it is less likely that the *concept* of communicating to the media in some manner has lost its relevance and importance for companies and individuals hoping to share their stories.
In my opinion, I think it’s less important what we call these communications than what we intend them to achieve. If we move beyond the semantics associated with what a traditional “press/news/media release” represents the debate becomes a little bit less debatable. What PR people are attempting to do hasn’t changed: “sell their story.” Doing that may still involve the use of traditional news releases. It may also involve much less formal online pitches via email or social media.

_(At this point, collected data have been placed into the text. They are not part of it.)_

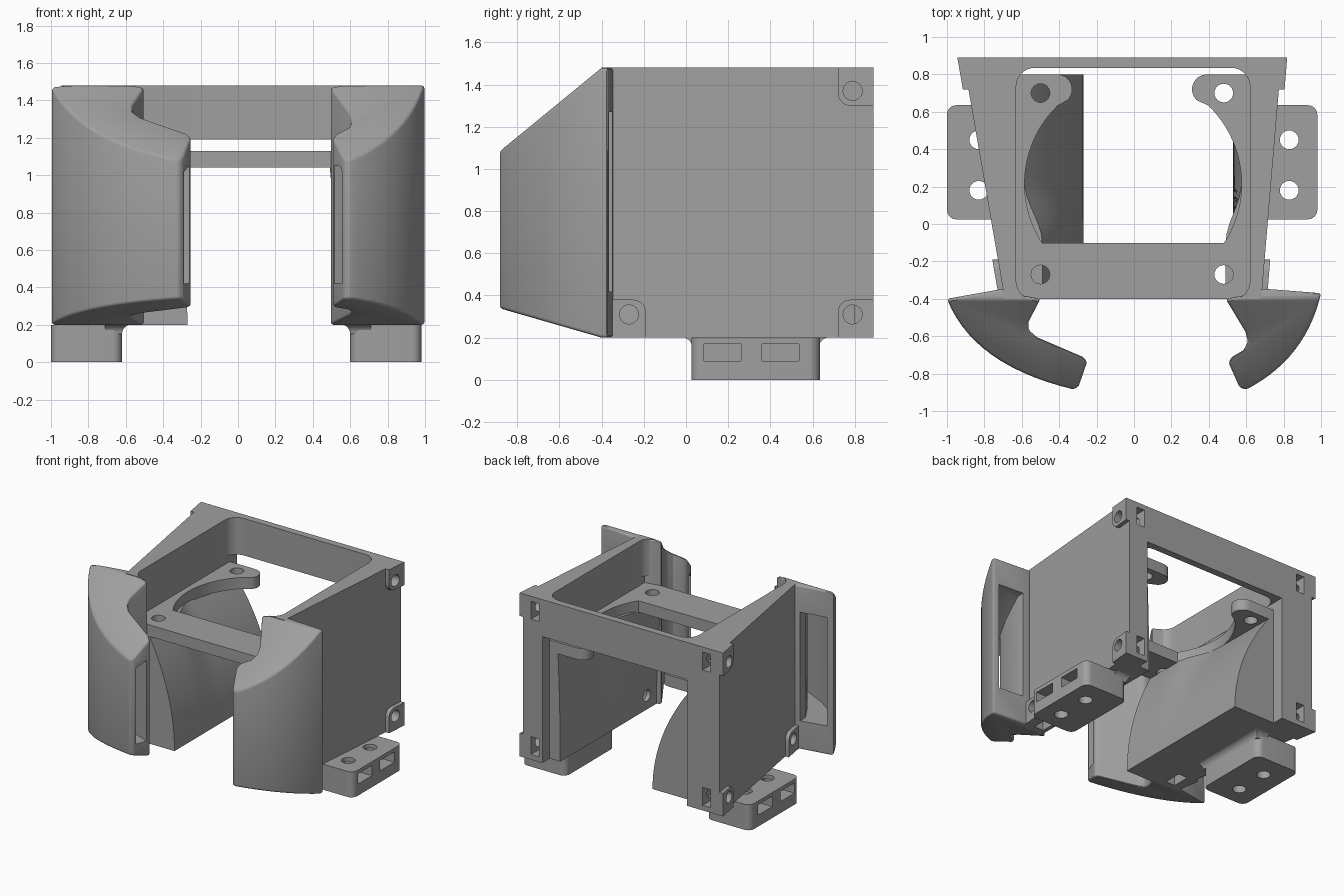
import bpy, bmesh, math
from mathutils import Vector, Matrix

if "Cube" in bpy.data.objects:
    bpy.data.objects.remove(bpy.data.objects["Cube"])

grey = bpy.data.materials.new("plain grey")
grey.diffuse_color = (0.35, 0.35, 0.35, 1)
grey.use_nodes = True
grey.node_tree.nodes["Principled BSDF"].inputs["Base Color"].default_value = grey.diffuse_color


def finish(name, bm):
    bmesh.ops.recalc_face_normals(bm, faces=bm.faces)
    me = bpy.data.meshes.new(name)
    bm.to_mesh(me)
    bm.free()
    me.materials.append(grey)
    ob = bpy.data.objects.new(name, me)
    bpy.context.collection.objects.link(ob)
    return ob


def prism(name, pts, zb, zt, crease=None, warp=None):
    """Extrude a plan outline; zb and zt may be functions of y."""
    bm = bmesh.new()
    face = bm.faces.new([bm.verts.new((x, y, 0)) for x, y in pts])
    new = bmesh.ops.extrude_face_region(bm, geom=[face])["geom"]
    for v in new:
        if isinstance(v, bmesh.types.BMVert):
            v.co.z = 1
    if crease is not None:
        bmesh.ops.bisect_plane(bm, geom=bm.verts[:] + bm.edges[:] + bm.faces[:], dist=1e-4,
                               plane_co=(0, crease, 0), plane_no=(0, 1, 0))
    for v in bm.verts:
        f = zt if v.co.z > 0.5 else zb
        v.co.z = f(v.co.y) if callable(f) else f
        if warp:
            v.co = warp(v.co)
    return finish(name, bm)


def box(name, x0, x1, y0, y1, z0, z1):
    return prism(name, [(x0, y0), (x1, y0), (x1, y1), (x0, y1)], z0, z1)


def arc(cx, cy, r, a0, a1, n=8):
    return [(cx + r * math.cos(math.radians(a0 + (a1 - a0) * i / n)),
             cy + r * math.sin(math.radians(a0 + (a1 - a0) * i / n))) for i in range(n + 1)]


def round_rect(x0, x1, y0, y1, r):
    return (arc(x1 - r, y1 - r, r, 0, 90) + arc(x0 + r, y1 - r, r, 90, 180)
            + arc(x0 + r, y0 + r, r, 180, 270) + arc(x1 - r, y0 + r, r, 270, 360))


def bezier(a, c, b, n=14):
    a, b, c = Vector(a), Vector(b), Vector(c)
    return [tuple(a * (1 - t) ** 2 + c * 2 * t * (1 - t) + b * t * t)
            for t in [i / n for i in range(n + 1)]]


def apply(ob, mod):
    bpy.context.view_layer.objects.active = ob
    bpy.ops.object.modifier_apply(modifier=mod.name)


def cut(targets, cutters):
    for c in cutters:
        for ob in targets:
            m = ob.modifiers.new("cut", "BOOLEAN")
            m.operation, m.solver, m.object = "DIFFERENCE", "EXACT", c
            apply(ob, m)
        bpy.data.objects.remove(c)


def hole(x, y, z0, z1, r=0.05):
    return prism("cutter", arc(x, y, r, 0, 345, 23), z0, z1)


def wall_x(s, y):
    return 0.685 + (y + 0.35) * 0.084 if s > 0 else -0.70 - (y + 0.35) * 0.173


# main frame: tapered side walls joined by the back beam
frame = prism("frame", [(-0.9145, 0.89), (0.789, 0.89), (0.685, -0.35), (0.68, -0.4),
                        (-0.69, -0.4), (-0.70, -0.35)], 0.2, 1.48)
cut([frame], [prism("cutter", round_rect(-0.63, 0.62, -0.405, 0.835, 0.1), 1.1, 1.6),
              box("cutter", -0.632, 0.622, -0.6, 1.0, 0.1, 1.19)])

# fan shelf with round opening, front bar and two rear tabs
shelf_pts = ([(-0.64, -0.4), (0.63, -0.4), (0.63, 0.8)] + arc(0.39, 0.72, 0.08, 90, 225)
             + arc(-0.005, 0.215, 0.58, 46, -33, 24) + arc(-0.005, 0.215, 0.58, 213, 134, 24)
             + arc(-0.41, 0.72, 0.08, -45, 90) + [(-0.64, 0.8)])
shelf = prism("fan_shelf", shelf_pts, 1.04, 1.13)
cut([shelf], [hole(x, y, 0.9, 1.3) for x in (-0.5, 0.48) for y in (0.7, -0.27)])


# flared ducts below the shelf, lofted along y
def duct(name, x_wall, x_low, tops):
    bm = bmesh.new()
    rings, n, m = [], 14, 24
    for j in range(m + 1):
        y = -0.4 + 1.2 * j / m
        u = min(max((y + 0.1) / 0.32, 0), 1)
        v = min(max((y - 0.22) / 0.58, 0), 1)
        u, v = u * u * (3 - 2 * u), v * v * (3 - 2 * v)
        top = tops[0] + (tops[1] - tops[0]) * u + (tops[2] - tops[1]) * v
        sec = [(x_wall, 0.2)]
        for i in range(n + 1):
            t = i / n
            sec.append((x_low + (top - x_low) * t * t, 0.2 + 0.85 * t))
        sec.append((x_wall, 1.05))
        rings.append([bm.verts.new((x, y, z)) for x, z in sec])
    k = len(rings[0])
    for a, b in zip(rings, rings[1:]):
        for i in range(k):
            bm.faces.new((a[i], a[(i + 1) % k], b[(i + 1) % k], b[i]))
    bm.faces.new(rings[0])
    bm.faces.new(rings[-1])
    return finish(name, bm)


duct_left = duct("duct_left", -0.65, -0.27, (-0.49, -0.585, -0.59))
duct_right = duct("duct_right", 0.64, 0.53, (0.49, 0.575, 0.55))

for s, side in ((-1, "left"), (1, "right")):
    # screw bosses with one rounded corner, following the wall taper
    for label, y0, y1, z0, z1, dz in (("back_top", 0.72, 0.89, 1.3, 1.48, 1),
                                      ("back_low", 0.72, 0.89, 0.38, 0.2, -1),
                                      ("front_low", -0.19, -0.36, 0.38, 0.2, -1)):
        dy, r = (1 if y1 > y0 else -1), 0.06
        rim = [(y0 + dy * (r - r * math.cos(a)), z0 + dz * (r - r * math.sin(a)))
               for a in [math.pi / 2 * i / 6 for i in range(7)]]
        boss = prism("boss_%s_%s" % (label, side), rim + [(y1, z0), (y1, z1), (y0, z1)],
                     -0.02, 0.03, warp=lambda c: Vector((wall_x(s, c.x) + s * c.z, c.x, c.y)))
        cy, cz = (0.79 if dy > 0 else -0.27), (1.37 if dz > 0 else 0.31)
        xw = wall_x(s, cy)
        depth = 0.3 if (s > 0 and dy < 0) else 0.15
        screw = prism("cutter", arc(cy, cz, 0.045, 0, 345, 23), -depth, 0.1,
                      warp=lambda c: Vector((xw + s * c.z, c.x, c.y)))
        cut([frame, boss] + ([duct_right] if depth > 0.2 else []), [screw])
        # nut pockets: from the back face, or from below at the front
        if dy > 0:
            xs = sorted((xw - s * 0.06, xw - s * 0.13))
            cut([frame], [box("cutter", xs[0], xs[1], 0.72, 1.0, cz - 0.07, cz + 0.07)])
        else:
            xs = sorted((xw - s * 0.05, xw - s * 0.13))
            cut([frame, duct_left if s < 0 else duct_right],
                [box("cutter", xs[0], xs[1], -0.34, -0.2, 0.1, 0.38)])

    # mounting foot with bolt holes and nut slots
    xi, xo = (0.6, 0.98) if s > 0 else (-0.62, -1.0)
    foot = prism("foot_" + side, round_rect(min(xi, xo), max(xi, xo), 0.025, 0.635, 0.05), 0, 0.2)
    cut([foot], [hole(s * 0.83, y, -0.1, 0.3) for y in (0.18, 0.45)])
    xs = sorted((s * 0.74, s * 1.1))
    cut([foot], [box("cutter", xs[0], xs[1], y, y + 0.175, 0.09, 0.17) for y in (0.085, 0.36)])

    # fillet between foot and wall
    bm = bmesh.new()
    rings = []
    for i in range(7):
        a = math.pi / 2 * i / 6
        o, z = 0.05 * (1 - math.cos(a)), 0.15 + 0.052 * math.sin(a)
        xa, xb = xi - s * o, s * 0.71
        rings.append([bm.verts.new(p) for p in ((xa, 0.03 - o, z), (xb, 0.03 - o, z),
                                                (xb, 0.63 + o, z), (xa, 0.63 + o, z))])
    for a, b in zip(rings, rings[1:]):
        for i in range(4):
            bm.faces.new((a[i], a[(i + 1) % 4], b[(i + 1) % 4], b[i]))
    bm.faces.new(rings[0])
    bm.faces.new(rings[-1])
    finish("foot_fillet_" + side, bm)

# curved front wings: plan outline and the air channel inside
wings = {
    "left": (bezier((-1, -0.4), (-0.86, -0.757), (-0.32, -0.885))
             + [(-0.295, -0.865), (-0.25, -0.735), (-0.275, -0.71), (-0.52, -0.605),
                (-0.565, -0.565), (-0.565, -0.525), (-0.5, -0.40), (-0.66, -0.37), (-0.69, -0.345)],
             [(-0.95, -0.2), (-0.95, -0.42), (-0.86, -0.58), (-0.68, -0.70), (-0.5, -0.79),
              (-0.3, -0.845), (-0.15, -0.885), (-0.15, -0.81), (-0.3, -0.745), (-0.55, -0.645),
              (-0.66, -0.56), (-0.74, -0.42), (-0.74, -0.2)]),
    "right": (bezier((1, -0.37), (0.92, -0.72), (0.6, -0.885))
              + [(0.565, -0.875), (0.505, -0.74), (0.525, -0.71), (0.585, -0.675),
                 (0.61, -0.63), (0.595, -0.575), (0.49, -0.40), (0.65, -0.37), (0.68, -0.345)],
              [(0.95, -0.2), (0.95, -0.45), (0.87, -0.61), (0.75, -0.74), (0.6, -0.835),
               (0.4, -0.92), (0.4, -0.81), (0.6, -0.735), (0.67, -0.69), (0.71, -0.58),
               (0.74, -0.42), (0.74, -0.2)]),
}
for side, (outline, channel) in wings.items():
    wing = prism("wing_" + side, outline, lambda y: 0.2 + 0.288 * max(0, -0.4 - y),
                 lambda y: 1.48 - 0.82 * max(0, -0.4 - y), crease=-0.4)
    bev = wing.modifiers.new("soft edges", "BEVEL")
    bev.width, bev.segments, bev.limit_method, bev.angle_limit = 0.015, 3, "ANGLE", math.radians(35)
    apply(wing, bev)
    cut([wing], [prism("cutter", channel, 0.42,
                       lambda y: 1.27 - 0.6 * min(max(0, -0.4 - y), 0.42), crease=-0.4)])

# smooth curves, keep sharp edges
for ob in bpy.data.objects:
    ob.select_set(True)
bpy.context.view_layer.objects.active = frame
bpy.ops.object.shade_smooth_by_angle(angle=math.radians(30))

When I teach PR classes I’ve augmented the traditional discussion of “formatting the news release” to focusing on how to deliver the same information via new channels – e.g. email/social media. Much less formal now, but the bottom line is still that PR people need to connect with and compel journalists/reporters to pick up on their stories. Today, while traditional news releases still have their place, it is far more likely that PR people and others hoping to get media coverage will connect with the media via email or via social media.
Still, while most of these pitches are far more informal than they used to be, there is still a place for the “traditional” media release. For one thing, it can be useful for many organizations to have an online repository of their releases available to the media and other audiences as a source of ongoing information. Presenting these in traditional news release format is still quite common (just go online to any large organization and check out the “news” or “media” section of their web sites). Traditional news releases also are still distributed widely through channels such as PRNewswire, BusinessWire and others (although in my observations these releases are designed more to drive SEO than to generate actual media coverage).
The discussion of whether the news release is dying is really no different from discussions about whether newspaper ads or yellow page listings are dying–or already dead. It’s not really the concept that may be dead, it’s the delivery channels and, consequently, the format of the messages.
The bottom line, as with any other form of communication, is that the audience and objective should drive the format.